Yet, those who support de-licensure will have none of that. Their view is simplistic, arrogant, and uncompromising: regulation is bad. Period. I would add ‘uninformed’ to that list, but that is an oversimplification, because those who back the effort do not want to be informed, it is a distraction—and irrelevant to their argument. It brings to mind what Representative Earl Landgrebe said in the 1970s when faced with the truth about what President Nixon had done to cover-up the Watergate burglary: “Don’t confuse me with facts: I’ve got a closed mind.”
If the issue is truly about jobs, that’s all good and fine. But let’s make sure there are demonstrably qualified people in those positions. Licensure is indispensable in providing that assurance.
The Aging of the Surveying Profession
We have heard for years how the age of the average surveyor is increasing. I have actually only heard of one study that seemingly supported that contention (my state does not even keep the statistic), but even that is beside the point. Trade and professional publications for virtually every traditional/legacy profession, increasingly bemoan the increasing age of their average practitioner: nurses, farmers, insurance agents, you name it.
The good news is that we are not the only ones witnessing this trend, so it is not due to the popular impression within surveying that the ‘image’ of our profession suffers. I personally doubt that our image is any worse than it has ever been. Arguably, it is probably better.
The bad news is that we are not the only ones witnessing this trend. Many professions and occupations are conducting outreach to women and minorities and focusing on mentoring young entrants into their respective occupations/professions. So, there is a lot of competition for those bodies.
I have said for years that the problem with surveying is not one of an aging profession, it is one of demographics, which is why continued vigorous outreach to historically underrepresented members of the profession is so critical.

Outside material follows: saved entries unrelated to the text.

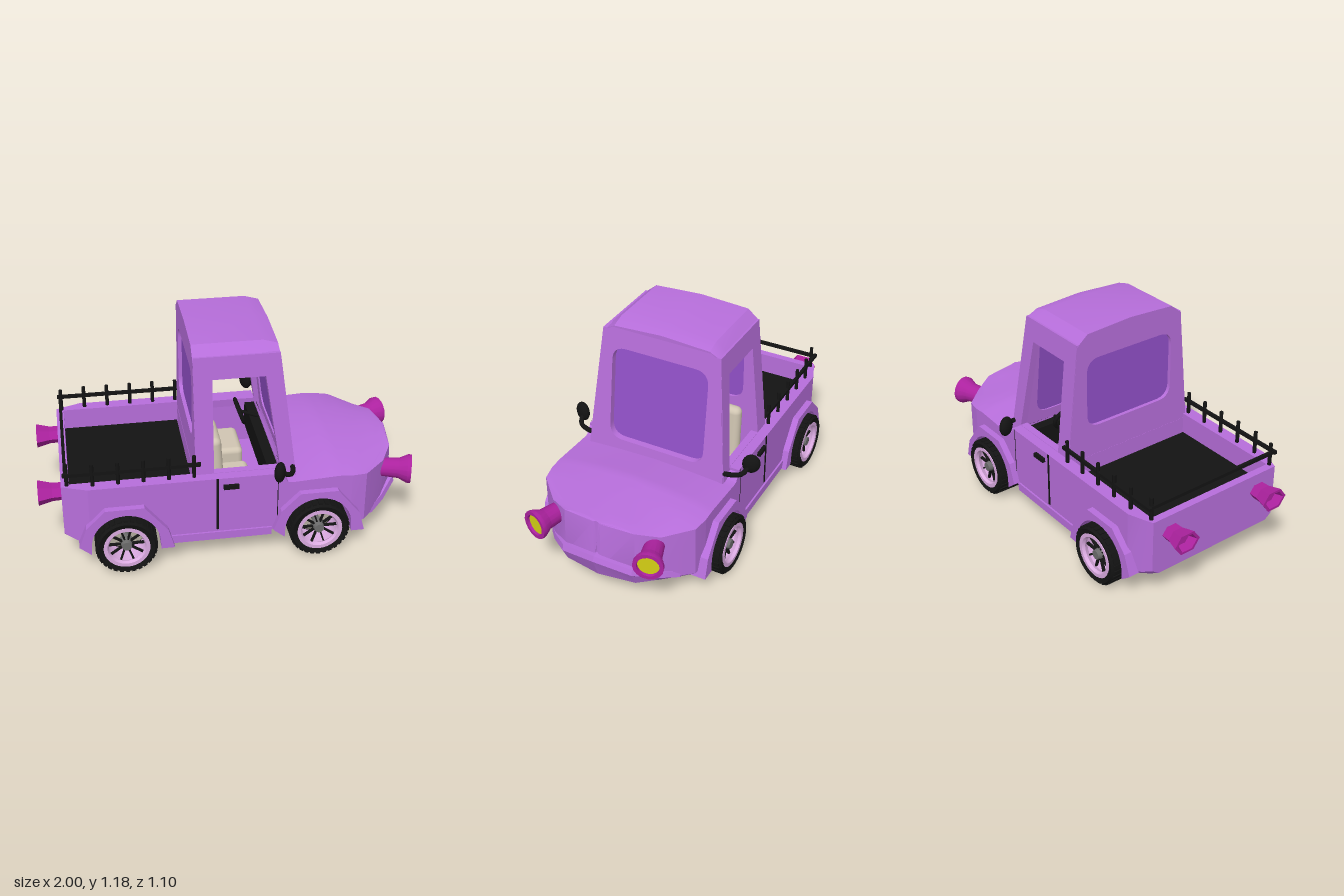
import * as THREE from 'three';
import { toCreasedNormals } from 'three/addons/utils/BufferGeometryUtils.js';
import { RoundedBoxGeometry } from 'three/addons/geometries/RoundedBoxGeometry.js';

const mat = (name, color, side = THREE.FrontSide) => {
  const m = new THREE.MeshStandardMaterial({ color, side });
  m.name = name;
  return m;
};

// Closed skin through equal-length rings of [x, y, z], wound outwards
function loft(rings, crease = 0.45) {
  const n = rings[0].length, tris = [];
  const tri = (a, b, c) => tris.push([a, b, c]);
  for (let i = 0; i + 1 < rings.length; i++) for (let j = 0; j < n; j++) {
    const k = (j + 1) % n, a = rings[i], b = rings[i + 1];
    tri(a[j], a[k], b[k]);
    tri(a[j], b[k], b[j]);
  }
  for (const [ring, flip] of [[rings[0], true], [rings[rings.length - 1], false]]) {
    const c = [0, 1, 2].map(q => ring.reduce((s, p) => s + p[q], 0) / n);
    for (let j = 0; j < n; j++) {
      const p = ring[j], r = ring[(j + 1) % n];
      flip ? tri(c, r, p) : tri(c, p, r);
    }
  }
  const v = p => new THREE.Vector3(...p);
  const volume = tris.reduce((s, t) => s + v(t[0]).dot(v(t[1]).cross(v(t[2]))), 0);
  const pos = tris.flatMap(t => (volume < 0 ? [t[0], t[2], t[1]] : t).flat());
  const g = new THREE.BufferGeometry();
  g.setAttribute('position', new THREE.Float32BufferAttribute(pos, 3));
  return toCreasedNormals(g, crease);
}

// Extruded shape whose vertices are moved by rule(x, y, depth)
function panel(shape, depth, rule, steps = 1) {
  const g = new THREE.ExtrudeGeometry(shape, { depth, steps, bevelEnabled: false, curveSegments: 10 });
  const p = g.attributes.position;
  for (let i = 0; i < p.count; i++) p.setXYZ(i, ...rule(p.getX(i), p.getY(i), p.getZ(i)));
  return toCreasedNormals(g, 0.4);
}
const poly = pts => new THREE.Shape(pts.map(p => new THREE.Vector2(...p)));

function roundedWindow(w, y0, y1, r, Type) {
  const s = new Type();
  s.moveTo(-w + r, y0).lineTo(w - r, y0).quadraticCurveTo(w, y0, w, y0 + r);
  s.lineTo(w, y1 - r).quadraticCurveTo(w, y1, w - r, y1).lineTo(-w + r, y1);
  s.quadraticCurveTo(-w, y1, -w, y1 - r).lineTo(-w, y0 + r).quadraticCurveTo(-w, y0, -w + r, y0);
  return s;
}

const lerpTable = (t, x) => {
  let i = 0;
  while (i < t.length - 2 && x > t[i + 1][0]) i++;
  const [a, b] = [t[i], t[i + 1]], f = Math.min(1, Math.max(0, (x - a[0]) / (b[0] - a[0])));
  return a[1] + (b[1] - a[1]) * f;
};
const WIDTH = [[-0.88, 0.4], [-0.76, 0.45], [0.62, 0.45], [0.7, 0.435], [0.83, 0.31], [0.92, 0.2], [0.955, 0.02]];
const CROWN = [[0.25, 0.47], [0.28, 0.445], [0.55, 0.49], [0.95, 0.465]];
const SHOULDER = [[0.25, 0.47], [0.28, 0.425], [0.55, 0.44], [0.83, 0.42], [0.955, 0.455]];
const AXLES = [-0.57, 0.44];

// One cross-section of the lower body at x, with underside height b
function section(x, b, kind) {
  const w = lerpTable(WIDTH, x), hood = kind === 'hood';
  const s = hood ? lerpTable(SHOULDER, x) : 0.485, c = lerpTable(CROWN, x);
  const floor = { tail: 0.485, bed: 0.36, cab: 0.2 }[kind];
  const inner = Math.min(0.38, w - 0.03);
  const half = [[0, b], [w * 0.9, b], [w, b + 0.03], [w, s]];
  if (hood) half.push([w * 0.8, s + (c - s) * 0.4], [w * 0.45, s + (c - s) * 0.75], [0, c]);
  else half.push([inner, 0.485], [inner, floor], [0, floor]);
  const ring = [...half, ...half.slice(1, -1).reverse().map(([z, y]) => [-z, y])];
  const lean = Math.max(0, x - 0.8) / 0.15;
  return ring.map(([z, y]) => [x - lean * (y > 0.24 ? (y - 0.24) * 0.2 : (0.24 - y) * 0.4), y, z]);
}

export function createModel() {
  const car = new THREE.Group();
  const paint = mat('purplePaint', 0xb76edb), glass = mat('violetGlass', 0x9150c8, THREE.DoubleSide);
  const black = mat('blackTrim', 0x131313), magenta = mat('magentaLampShell', 0xac229f, THREE.DoubleSide);
  const yellow = mat('yellowLens', 0xd3cf14), rimMat = mat('pinkRim', 0xdcabe2, THREE.DoubleSide);
  const grey = mat('greyMetal', 0x6c6c6c), beige = mat('beigeSeat', 0xd0c5b2);
  const add = (name, geo, m, x = 0, y = 0, z = 0, parent = car) => {
    const mesh = new THREE.Mesh(geo, m);
    mesh.name = name;
    mesh.position.set(x, y, z);
    parent.add(mesh);
    return mesh;
  };
  const box = (name, w, h, d, m, x, y, z) => add(name, new THREE.BoxGeometry(w, h, d), m, x, y, z);

  // Lower body with open bed, cabin well, hood and wheel arches
  const arch = (cx, kind) => Array.from({ length: 15 }, (_, i) => {
    const a = Math.PI * (1 - i / 14);
    return section(cx + 0.18 * Math.cos(a), 0.155 + 0.18 * Math.sin(a), kind);
  });
  add('body', loft([
    section(-0.88, 0.17, 'tail'), section(-0.84, 0.15, 'tail'), section(-0.84, 0.15, 'bed'),
    section(-0.75, 0.11, 'bed'), ...arch(AXLES[0], 'bed'), section(-0.39, 0.11, 'bed'),
    section(-0.2, 0.11, 'bed'), section(-0.2, 0.11, 'cab'), section(0.245, 0.11, 'cab'),
    section(0.245, 0.11, 'hood'), section(0.26, 0.11, 'hood'), ...arch(AXLES[1], 'hood'),
    section(0.62, 0.11, 'hood'), section(0.7, 0.11, 'hood'), section(0.83, 0.125, 'hood'),
    section(0.92, 0.145, 'hood'), section(0.955, 0.15, 'hood'),
  ]), paint);
  box('bedFloor', 0.64, 0.008, 0.76, black, -0.52, 0.364, 0);

  // Front bumper lip
  const lip = [[0.38, 0.75, 0.17], [0.31, 0.83, 0.2], [0.2, 0.92, 0.24], [0, 0.95, 0.27]];
  const lipRows = [...lip, ...lip.slice(0, 3).reverse().map(([z, x, y]) => [-z, x, y])];
  add('frontBumper', loft(lipRows.map(([z, x, y]) => [
    [x - 0.07, y, z], [x, y, z], [x + 0.01, y - 0.03, z], [x - 0.03, 0.13, z], [x - 0.1, 0.13, z]]), 0.2), paint);

  // Cabin shell
  const halfWidth = y => 0.4 - (y - 0.44) * 0.097;
  const frontX = y => 0.24 + (1.15 - y) * 0.125;
  const sideShape = () => {
    const s = poly([[-0.195, 0.44], [0.325, 0.44], [0.243, 1.12], [-0.195, 1.12]]);
    s.holes.push(new THREE.Path([[-0.1, 0.487], [-0.1, 1], [0.17, 1], [0.245, 0.487]].map(p => new THREE.Vector2(...p))));
    return s;
  };
  add('cabinSide', panel(sideShape(), 0.04, (x, y, d) => [x, y, halfWidth(y) - 0.04 + d]), paint);
  add('cabinSide', panel(sideShape(), 0.04, (x, y, d) => [x, y, -halfWidth(y) + d]), paint);
  const wall = (bottom, y0, y1) => {
    const b = halfWidth(bottom) - 0.003;
    const s = poly([[-b, bottom], [b, bottom], [0.333, 1.1], [0.27, 1.14], [-0.27, 1.14], [-0.333, 1.1]]);
    s.holes.push(roundedWindow(0.275, y0, y1, 0.08, THREE.Path));
    return s;
  };
  add('windshieldFrame', panel(wall(0.42, 0.505, 1.03), 0.05, (z, y, d) => [frontX(y) - d, y, z]), paint);
  add('cabinBack', panel(wall(0.44, 0.63, 1.02), 0.04, (z, y, d) => [-0.156 - d, y, z]), paint);
  box('cabinBulkhead', 0.04, 0.26, 0.76, paint, -0.177, 0.33, 0);
  add('windshield', panel(roundedWindow(0.28, 0.5, 1.035, 0.08, THREE.Shape), 0.006,
    (z, y, d) => [frontX(y) - 0.035 - d, y, z]), glass);
  add('rearWindow', panel(roundedWindow(0.28, 0.625, 1.025, 0.08, THREE.Shape), 0.006,
    (z, y, d) => [-0.17 - d, y, z]), glass);
  const roofX = [0.242, 0.165, -0.197];
  add('roof', panel(poly([[-0.337, 1.08], [0.337, 1.08], [0.335, 1.11], [0.27, 1.165], [0, 1.18], [-0.27, 1.165], [-0.335, 1.11]]),
    2, (z, y, d) => [roofX[Math.round(d)], d < 0.5 && y > 1.12 ? y - 0.022 : y, z], 2), paint);

  // Cabin interior
  box('dashboard', 0.07, 0.14, 0.72, black, 0.225, 0.39, 0);
  for (const z of [-0.18, 0.18]) {
    add('seatCushion', new RoundedBoxGeometry(0.24, 0.12, 0.26, 3, 0.03), beige, 0.01, 0.28, z);
    add('seatBack', new RoundedBoxGeometry(0.07, 0.38, 0.25, 3, 0.034), beige, -0.07, 0.435, z).rotation.z = 0.06;
  }
  const steering = add('steeringWheel', new THREE.TorusGeometry(0.07, 0.011, 8, 24), black, 0.13, 0.51, -0.18);
  steering.rotation.set(0, Math.PI / 2, 0.35, 'ZYX');
  add('steeringColumn', new THREE.CylinderGeometry(0.01, 0.01, 0.12, 8), black, 0.18, 0.49, -0.18).rotation.z = 1.2;

  // Bed railing
  for (const z of [-0.41, 0.41]) {
    for (let i = 0; i < 6; i++)
      add('railPost', new THREE.CylinderGeometry(0.01, 0.01, 0.13, 8), black, -0.85 + i * 0.129, 0.545, z * (i ? 1 : 0.95));
    box('sideRail', 0.7, 0.018, 0.016, black, -0.52, 0.557, z);
  }
  box('rearRail', 0.016, 0.018, 0.82, black, -0.855, 0.557, 0);

  // Parts repeated on both sides
  for (const s of [-1, 1]) {
    for (const cx of AXLES) {
      const flare = poly([[cx - 0.24, 0.16], [cx - 0.18, 0.11]]);
      flare.absarc(cx, 0.155, 0.178, Math.PI, 0, true);
      for (const [x, y] of [[0.18, 0.11], [0.25, 0.11], [0.22, 0.22], [0.1, 0.37], [-0.1, 0.37], [-0.2, 0.27]])
        flare.lineTo(cx + x, y);
      add('fenderFlare', panel(flare, 0.08, (x, y, d) => [x, y, s > 0 ? 0.405 + d : -0.485 + d]), paint);
    }
    box('sill', 0.53, 0.045, 0.05, paint, -0.07, 0.14, s * 0.435);
    box('doorSeam', 0.012, 0.31, 0.006, black, -0.09, 0.33, s * 0.45);
    box('doorSeamFront', 0.004, 0.31, 0.004, black, 0.225, 0.33, s * 0.449);
    box('doorHandle', 0.08, 0.022, 0.02, black, -0.02, 0.437, s * 0.458);

    // Mirror on a bent arm
    const path = new THREE.CatmullRomCurve3([[0.31, 0.485, 0.36], [0.305, 0.49, 0.43], [0.28, 0.495, 0.48], [0.23, 0.52, 0.5]]
      .map(([x, y, z]) => new THREE.Vector3(x, y, s * z)));
    add('mirrorArm', new THREE.TubeGeometry(path, 12, 0.013, 8), black);
    const mirror = add('mirror', new THREE.SphereGeometry(0.052, 14, 10), black, 0.22, 0.53, s * 0.505);
    mirror.scale.set(0.55, 1.05, 0.92);
    mirror.rotation.y = -s * 0.4;

    // Flared headlight
    const lamp = new THREE.Group();
    lamp.name = 'headlight';
    lamp.position.set(0.82, 0.36, s * 0.275);
    lamp.rotation.set(0, -s * 0.3, -Math.PI / 2, 'YZX');
    car.add(lamp);
    const horn = [[0, 0], [0.05, 0], [0.056, 0.1], [0.078, 0.145], [0.078, 0.165], [0.058, 0.165], [0.054, 0.14]];
    add('lampShell', toCreasedNormals(new THREE.LatheGeometry(horn.map(p => new THREE.Vector2(...p)), 16), 0.5), magenta, 0, 0, 0, lamp);
    add('lampLens', new THREE.CylinderGeometry(0.057, 0.057, 0.006, 16), yellow, 0, 0.148, 0, lamp);

    // Faceted tail lamp
    const tail = [[0, 0], [0.05, 0], [0.052, 0.06], [0.072, 0.13], [0.056, 0.13], [0.04, 0.09], [0, 0.09]];
    const shell = add('tailLamp', toCreasedNormals(new THREE.LatheGeometry(tail.map(p => new THREE.Vector2(...p)), 6), 0.2),
      magenta, -0.865, 0.388, s * 0.288);
    shell.rotation.z = Math.PI / 2;
    shell.scale.set(0.85, 1.03, 1.08);
  }

  // Wheels and axles
  const tyre = [[0.118, -0.085], [0.145, -0.095], [0.155, -0.08], [0.155, 0.08], [0.145, 0.095], [0.118, 0.085], [0.118, -0.085]];
  const rim = [[0.12, -0.08], [0.108, -0.06], [0.108, 0.05], [0.092, 0.075], [0.1, 0.09], [0.12, 0.09]];
  const turned = (pts, n) => toCreasedNormals(new THREE.LatheGeometry(pts.map(p => new THREE.Vector2(...p)), n), 0.5).rotateX(Math.PI / 2);
  for (const cx of AXLES) {
    for (const s of [-1, 1]) {
      const wheel = new THREE.Group();
      wheel.name = 'wheel';
      wheel.position.set(cx, 0.16, s * 0.43);
      if (s < 0) wheel.rotation.y = Math.PI;
      car.add(wheel);
      add('tyre', turned(tyre, 36), black, 0, 0, 0, wheel);
      add('rim', turned(rim, 32), rimMat, 0, 0, 0, wheel);
      add('hub', new THREE.CylinderGeometry(0.025, 0.036, 0.06, 12).rotateX(Math.PI / 2), grey, 0, 0, 0.05, wheel);
      for (let i = 0; i < 10; i++) {
        const a = i * Math.PI / 5;
        add('spoke', new THREE.BoxGeometry(0.08, 0.008, 0.016), black, Math.cos(a) * 0.066, Math.sin(a) * 0.066, 0.05, wheel).rotation.z = a;
      }
      for (let i = 0; i < 60; i++) {
        const a = (i >> 1) * Math.PI / 15 + (i & 1) * 0.1;
        add('treadBlock', new THREE.BoxGeometry(0.01, 0.02, 0.08), black,
          Math.cos(a) * 0.155, Math.sin(a) * 0.155, i & 1 ? 0.043 : -0.043, wheel).rotation.z = a;
      }
    }
    add('axle', new THREE.CylinderGeometry(0.02, 0.02, 0.88, 12).rotateX(Math.PI / 2), grey, cx, 0.16, 0);
    for (const z of [-0.26, -0.1, 0.1, 0.26])
      add('axleCollar', new THREE.CylinderGeometry(0.028, 0.028, 0.04, 12).rotateX(Math.PI / 2), grey, cx, 0.16, z);
  }
  return car;
}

It is ironic that virtually every person who has run for a state or national office in a surveying society over the last 40 years has campaigned on the idea of improving the ‘image’ of the profession. Yet, here we are today, still talking about it. The implication is that our image is not good.
Perhaps it’s semantics, but is it really our ‘image’ or is it the need for more public outreach to educate people as to what surveyors do, why it’s important, and why it’s a great profession? Or perhaps it’s a matter of respect. (There may be something to the thought that surveyors do not garner the same respect as other professions, but that is a topic for another column.)
Either way, if improving one’s image is, in fact, the goal, it’s not a matter of hiring someone to make you look better. That’s smoke and mirrors. It’s a matter of doing the hard work to actually be better and communicate a coherent message.
If better public outreach and education is the goal, many states and NSPS are doing a credible job in that regard, but surveyors in general need to shake off their propensity for being the strong, silent type, and get some training in public speaking. Visit and join your local Toastmasters International club. Volunteer to speak to your town’s Rotary or Kiwanis Club about surveying. Run for a county or state office.
If people understood what surveyors really do, not only would they better respect licensure and the need for qualified surveyors, but our outreach efforts would be supported by societal knowledge of what a great profession this is.